Microsoft caught Sony by surprise during E3 this year and announced backwards compatibility for retail Xbox 360 discs on the Xbox One. Technically this requires you to download the previous generation title, and the disc is simply needed for verification purposes. Nevertheless, this is a fantastic incentive which doesn’t cost any money whatsoever. On the other hand, some might argue the Xbox 360 isn’t an expensive console to acquire so it’s not going to entice many Xbox 360 owners to upgrade. Nevertheless, it’s a great addition to the Xbox One and handy if you have space limitations.

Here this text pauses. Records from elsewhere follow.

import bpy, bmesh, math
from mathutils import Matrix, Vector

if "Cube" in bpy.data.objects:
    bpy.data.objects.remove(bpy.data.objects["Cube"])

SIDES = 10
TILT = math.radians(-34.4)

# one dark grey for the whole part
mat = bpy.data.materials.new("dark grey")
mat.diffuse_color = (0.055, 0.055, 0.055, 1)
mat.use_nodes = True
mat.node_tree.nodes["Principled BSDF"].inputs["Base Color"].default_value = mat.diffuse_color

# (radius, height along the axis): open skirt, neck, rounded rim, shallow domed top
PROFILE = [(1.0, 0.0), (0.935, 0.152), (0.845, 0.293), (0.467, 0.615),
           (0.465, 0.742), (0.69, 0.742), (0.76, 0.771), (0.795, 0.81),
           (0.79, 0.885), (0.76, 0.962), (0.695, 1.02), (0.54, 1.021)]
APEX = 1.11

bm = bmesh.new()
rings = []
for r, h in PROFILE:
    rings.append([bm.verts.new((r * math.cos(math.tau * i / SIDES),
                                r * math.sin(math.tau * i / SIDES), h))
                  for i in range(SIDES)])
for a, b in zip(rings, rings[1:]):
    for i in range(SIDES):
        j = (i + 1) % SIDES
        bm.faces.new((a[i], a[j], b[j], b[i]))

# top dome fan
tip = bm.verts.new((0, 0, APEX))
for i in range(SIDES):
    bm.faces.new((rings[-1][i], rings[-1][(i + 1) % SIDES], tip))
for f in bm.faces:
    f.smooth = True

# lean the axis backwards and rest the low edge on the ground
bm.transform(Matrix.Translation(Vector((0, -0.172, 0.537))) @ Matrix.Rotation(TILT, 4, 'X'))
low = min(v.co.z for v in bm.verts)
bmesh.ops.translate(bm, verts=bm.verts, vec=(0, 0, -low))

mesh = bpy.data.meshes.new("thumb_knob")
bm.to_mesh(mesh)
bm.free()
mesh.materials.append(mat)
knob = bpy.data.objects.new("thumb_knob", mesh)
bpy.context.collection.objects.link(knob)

The PlayStation 3’s highly complex Cell architecture makes it an incredibly difficult task to emulate. This means it’s sensible for Sony to focus on older emulation via traditional avenues while the PlayStation Now streaming service is used to offer PlayStation 3 games. Unfortunately, Sony will not be offering any support for retail PlayStation 2 discs, and charging for digital copies on the PlayStation Store. The PlayStation Blog revealed Sony’s pricing model and plans for the future:
- Dark Cloud — $14.99/£11.99
- Grand Theft Auto III — $14.99/£11.99
- Grand Theft Auto: Vice City — $14.99/£11.99
- Grand Theft Auto: San Andreas — $14.99/£11.99
- Rogue Galaxy — $14.99/£11.99
- The Mark of Kri — $14.99/£11.99
- Twisted Metal: Black — $9.99/£7.99
- War of the Monsters — $9.99/£7.99
As you can see, this is a fairly expensive proposition on games like Grand Theft Auto: Vice City which can be picked up for £2 in second-hand stores. Although, JRPGs like Rogue Galaxy go for a decent amount of money on the pre-owned market. Nevertheless, physical copies have the advantage of gorgeous artwork and resale value. Additionally, these games can be played quite easily via a PC emulator without any performance problems. Some critics might argue that this is a legal issue, but as long as you own the original games it shouldn’t be frowned upon!
I honestly believe it’s poor form from Sony to charge high prices on PlayStation 2 titles and expect UK customers to pay extra. For example, the $14.99 games actually cost $18.12 in the UK according to the current currency conversion. While the introduction of trophies might add some value, I cannot see the point of purchasing given the cheap price of the PlayStation 2 hardware. That’s not to say there isn’t potential in the scheme, as sale prices would make the games more appealing.
Clearly, some people will purchase these at full price and be content with playing their favourite PlayStation 2 games at 1080P. However, Sony is relying too much on their old library and reselling existing content. This is madness to a PC gamer who can easily up the resolution of a 10 year old game in the future at zero cost.
Image courtesy of Emu-Paradise.me